▶ PROVIDED INFORMATION
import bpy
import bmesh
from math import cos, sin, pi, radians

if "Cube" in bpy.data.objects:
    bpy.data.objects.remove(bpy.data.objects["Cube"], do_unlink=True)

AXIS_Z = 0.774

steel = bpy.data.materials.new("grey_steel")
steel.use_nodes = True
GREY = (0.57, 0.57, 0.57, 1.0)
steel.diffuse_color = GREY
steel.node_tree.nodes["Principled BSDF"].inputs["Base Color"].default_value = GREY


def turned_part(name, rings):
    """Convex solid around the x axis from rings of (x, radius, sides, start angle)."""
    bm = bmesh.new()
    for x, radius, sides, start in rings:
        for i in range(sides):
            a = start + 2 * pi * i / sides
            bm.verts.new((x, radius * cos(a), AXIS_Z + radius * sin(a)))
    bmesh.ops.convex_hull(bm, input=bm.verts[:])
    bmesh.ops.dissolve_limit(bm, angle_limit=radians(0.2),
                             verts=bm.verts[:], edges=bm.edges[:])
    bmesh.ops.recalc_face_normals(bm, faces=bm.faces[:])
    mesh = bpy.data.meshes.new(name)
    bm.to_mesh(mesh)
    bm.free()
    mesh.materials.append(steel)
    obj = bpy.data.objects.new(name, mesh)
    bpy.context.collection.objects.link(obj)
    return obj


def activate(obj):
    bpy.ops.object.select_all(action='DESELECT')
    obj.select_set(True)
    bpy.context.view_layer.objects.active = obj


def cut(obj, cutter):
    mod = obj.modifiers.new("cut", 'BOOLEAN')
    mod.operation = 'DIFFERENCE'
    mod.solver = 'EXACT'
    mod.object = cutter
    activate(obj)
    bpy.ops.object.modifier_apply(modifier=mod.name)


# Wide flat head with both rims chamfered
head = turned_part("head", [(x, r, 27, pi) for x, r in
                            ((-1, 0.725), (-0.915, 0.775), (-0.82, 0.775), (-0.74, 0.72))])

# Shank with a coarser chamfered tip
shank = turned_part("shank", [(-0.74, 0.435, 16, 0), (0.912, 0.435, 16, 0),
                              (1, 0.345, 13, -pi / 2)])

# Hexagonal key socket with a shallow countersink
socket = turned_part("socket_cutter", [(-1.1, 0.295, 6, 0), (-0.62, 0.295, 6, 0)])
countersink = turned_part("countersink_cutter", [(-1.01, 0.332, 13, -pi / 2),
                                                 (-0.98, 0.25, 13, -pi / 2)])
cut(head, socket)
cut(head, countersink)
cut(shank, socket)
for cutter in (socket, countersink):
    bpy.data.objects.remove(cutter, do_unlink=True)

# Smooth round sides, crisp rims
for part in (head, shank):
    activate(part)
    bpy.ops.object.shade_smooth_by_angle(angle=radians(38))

▶ TASK INSTRUCTIONS
Out of the listing above, reproduce exactly the lines from the one with "(1, 0.345, 13, -pi" up to and including the one with "# Smooth round sides, crisp rims".

▶ TASK SOLUTION
                              (1, 0.345, 13, -pi / 2)])

# Hexagonal key socket with a shallow countersink
socket = turned_part("socket_cutter", [(-1.1, 0.295, 6, 0), (-0.62, 0.295, 6, 0)])
countersink = turned_part("countersink_cutter", [(-1.01, 0.332, 13, -pi / 2),
                                                 (-0.98, 0.25, 13, -pi / 2)])
cut(head, socket)
cut(head, countersink)
cut(shank, socket)
for cutter in (socket, countersink):
    bpy.data.objects.remove(cutter, do_unlink=True)

# Smooth round sides, crisp rims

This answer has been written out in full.